DATA FOR THE TASK ::
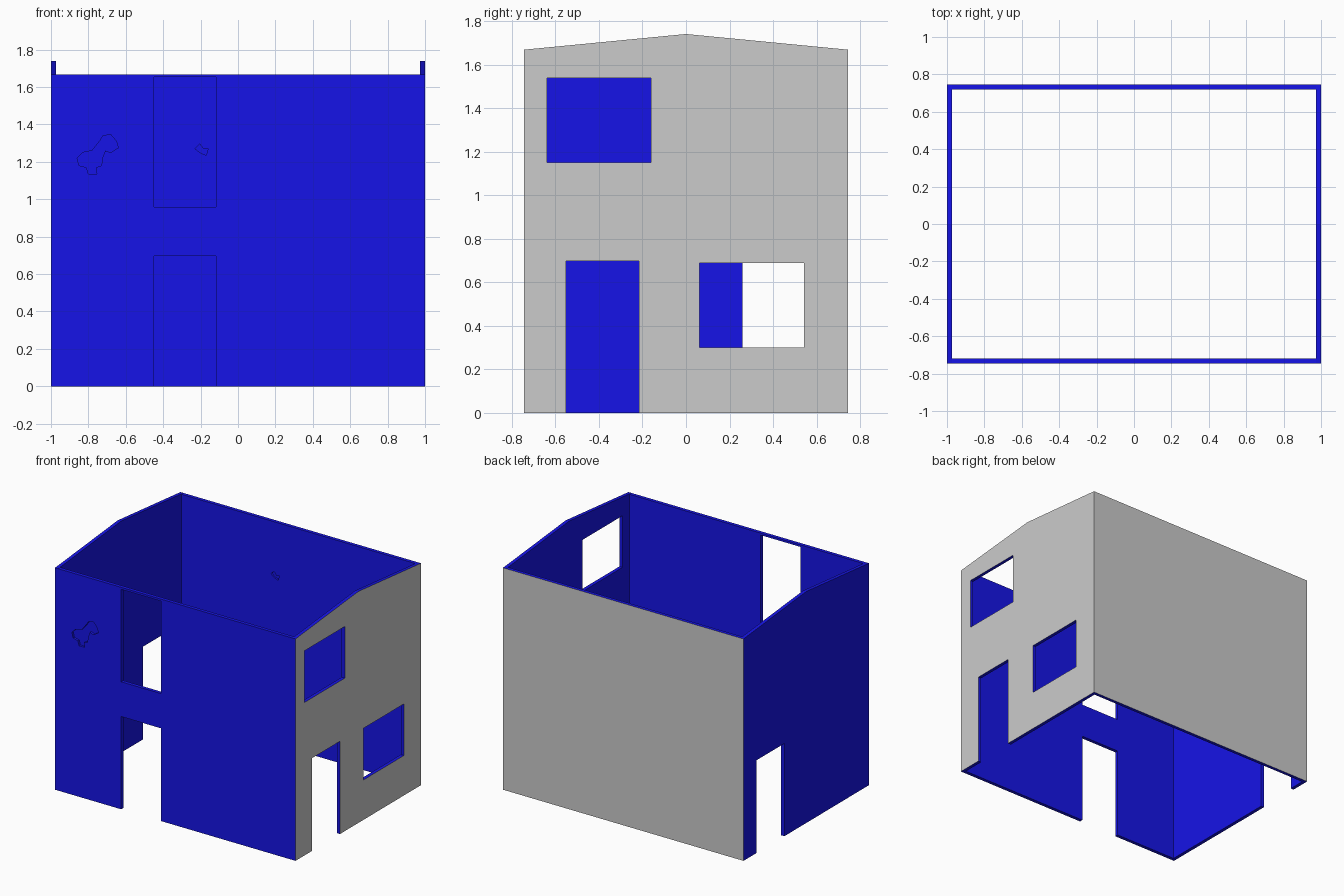
import bpy, bmesh

if "Cube" in bpy.data.objects:
    bpy.data.objects.remove(bpy.data.objects["Cube"])

X, Y, T = 1.0, 0.745, 0.026      # half width, half depth, wall thickness
EAVE, RIDGE = 1.668, 1.74

blue = bpy.data.materials.new("blue_paint")
blue.diffuse_color = (0.008, 0.007, 0.8, 1)
blue.use_nodes = True
blue.node_tree.nodes["Principled BSDF"].inputs["Base Color"].default_value = blue.diffuse_color


def prism(name, pts, axis, lo, hi):
    """Extrude a (side, height) profile along x or y from lo to hi."""
    place = (lambda a, b, d: (d, a, b)) if axis == 'x' else (lambda a, b, d: (a, d, b))
    bm = bmesh.new()
    near = [bm.verts.new(place(a, b, lo)) for a, b in pts]
    far = [bm.verts.new(place(a, b, hi)) for a, b in pts]
    bm.faces.new(near)
    bm.faces.new(far)
    n = len(pts)
    for i in range(n):
        j = (i + 1) % n
        bm.faces.new((near[i], near[j], far[j], far[i]))
    bmesh.ops.recalc_face_normals(bm, faces=bm.faces)
    mesh = bpy.data.meshes.new(name)
    bm.to_mesh(mesh)
    bm.free()
    obj = bpy.data.objects.new(name, mesh)
    bpy.context.collection.objects.link(obj)
    return obj


def rect(a0, a1, b0, b1):
    return [(a0, b0), (a1, b0), (a1, b1), (a0, b1)]


def wall(name, pts, axis, lo, hi, cuts=()):
    """Wall slab, blue except the bare right and back outsides, with cut openings."""
    obj = prism(name, pts, axis, lo, hi)
    obj.data.materials.append(blue)
    obj.data.materials.append(None)
    for p in obj.data.polygons:
        if (p.normal.x > 0.9 and p.center.x > X - 0.001) or \
           (p.normal.y > 0.9 and p.center.y > Y - 0.001):
            p.material_index = 1
    bpy.context.view_layer.objects.active = obj
    for shape, c_lo, c_hi in cuts:
        cutter = prism("cutter", shape, axis, c_lo, c_hi)
        cutter.hide_render = True
        cutter.data.materials.append(blue)
        mod = obj.modifiers.new("opening", 'BOOLEAN')
        mod.operation = 'DIFFERENCE'
        mod.solver = 'EXACT'
        mod.object = cutter
        bpy.ops.object.modifier_apply(modifier=mod.name)
        bpy.data.objects.remove(cutter)
    return obj


gable = [(-Y, 0), (Y, 0), (Y, EAVE), (0, RIDGE), (-Y, EAVE)]
long_side = rect(-X + T, X - T, 0, EAVE)

# Ragged damage dents
big_dent = [(-.86, 1.22), (-.83, 1.25), (-.78, 1.26), (-.74, 1.31), (-.72, 1.34),
            (-.68, 1.345), (-.65, 1.31), (-.64, 1.275), (-.68, 1.25), (-.71, 1.26),
            (-.725, 1.22), (-.73, 1.18), (-.76, 1.17), (-.755, 1.135), (-.80, 1.135),
            (-.81, 1.17), (-.85, 1.18)]
small_dent = [(-.23, 1.27), (-.205, 1.295), (-.185, 1.27), (-.16, 1.27),
              (-.17, 1.235), (-.205, 1.25)]

# Front wall: doorway, tall upper opening, dent
wall("front_wall", long_side, 'y', -Y, -Y + T, [
    (rect(-.45, -.118, -.1, .697), -1, 0),
    (rect(-.45, -.118, .958, 1.653), -1, 0),
    (big_dent, -1, -Y + 0.016)])

# Back wall: solid, with a dent on the inside
wall("back_wall", long_side, 'y', Y - T, Y, [(small_dent, 0, Y - T + 0.012)])

# Right gable wall: doorway and two windows
wall("right_wall", gable, 'x', X - T, X, [
    (rect(-.55, -.217, -.1, .697), 0, 2),
    (rect(.063, .542, .3, .688), 0, 2),
    (rect(-.638, -.16, 1.15, 1.538), 0, 2)])

# Left gable wall: doorway near the back
wall("left_wall", gable, 'x', -X, -X + T, [(rect(.26, .593, -.1, .697), -2, 0)])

PROBLEM DETAILS ::
Working from the listing above, pick out every line that has "True" and copy it.

SOLVED EXERCISE ::
blue.use_nodes = True
        cutter.hide_render = True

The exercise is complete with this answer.